Plug-in School


Creating a dynamic, tactile urban membrane between the street and the school that powers a unique pedagogy

The Plug-in School starts inside-out as the core becomes the facade and an urban membrane where the activities that keep a school “afloat” are incorporated within. The curriculum, inspired by Turkish Village Institutes, requires each student to undertake 2 weeks of apprenticeship where they work and learn from the school’s “masters” who cook, clean, and operate.

Instead of defining floors as continuous planar surfaces, volumes that define the classrooms also connect different spaces together. Rather than stacking one classroom on top of another, classrooms are as varied in typology as diverse pedagogical needs of vast number of classes offered within the school. This manipulation activates ceilings to act as ramps, walls as floors, facade as building core.
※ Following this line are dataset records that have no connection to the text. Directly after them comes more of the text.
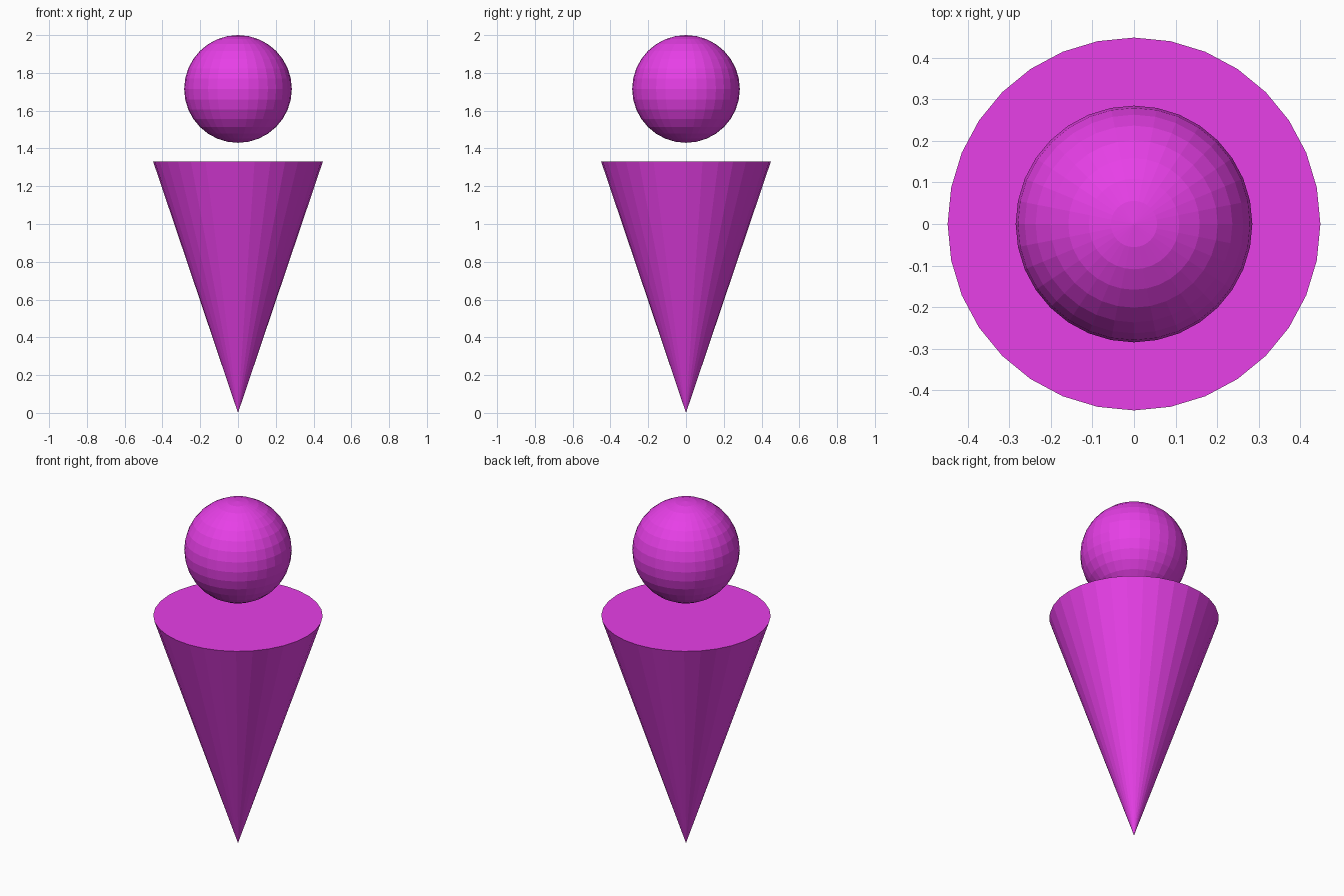
import bpy

if "Cube" in bpy.data.objects:
    bpy.data.objects.remove(bpy.data.objects["Cube"])

magenta = bpy.data.materials.new("magenta")
magenta.diffuse_color = (0.8, 0.05, 0.8, 1)
magenta.use_nodes = True
magenta.node_tree.nodes["Principled BSDF"].inputs["Base Color"].default_value = magenta.diffuse_color


def finish(name):
    obj = bpy.context.object
    obj.name = name
    obj.data.materials.append(magenta)


# Inverted cone body, tip on the ground, flat cap on top
HEIGHT = 1.33
bpy.ops.mesh.primitive_cone_add(vertices=32, radius1=0, radius2=0.449, depth=HEIGHT,
                                location=(0, 0, HEIGHT / 2))
finish("cone_body")

# Floating ball above the cone
RADIUS = 0.285
bpy.ops.mesh.primitive_uv_sphere_add(segments=32, ring_count=16, radius=RADIUS,
                                     location=(0, 0, 2 - RADIUS))
finish("ball_head")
Floor plan diagrams

Hash-section structure houses a crane system that allows dynamic facade elements interacting with the outside. Cranes hold ramps that invite folks inside, as NYPL opens up their pop-up library on the West facade; some esteemed person presents their TED talk inside the auditorium, while some giant-urban-screens disseminate this knowledge into the urban realm.

This school examines the importance of practices that keep society afloat, as it reflects upon in the curriculum, as the classrooms dissolve itself into the East side of Manhattan.

Columbia University
Graduate School of Architecture, Planning and Preservation

Part of  GSAPP Core II Studio led by Professor Esteban DeBacker.
In collaboration with Andrew Chee.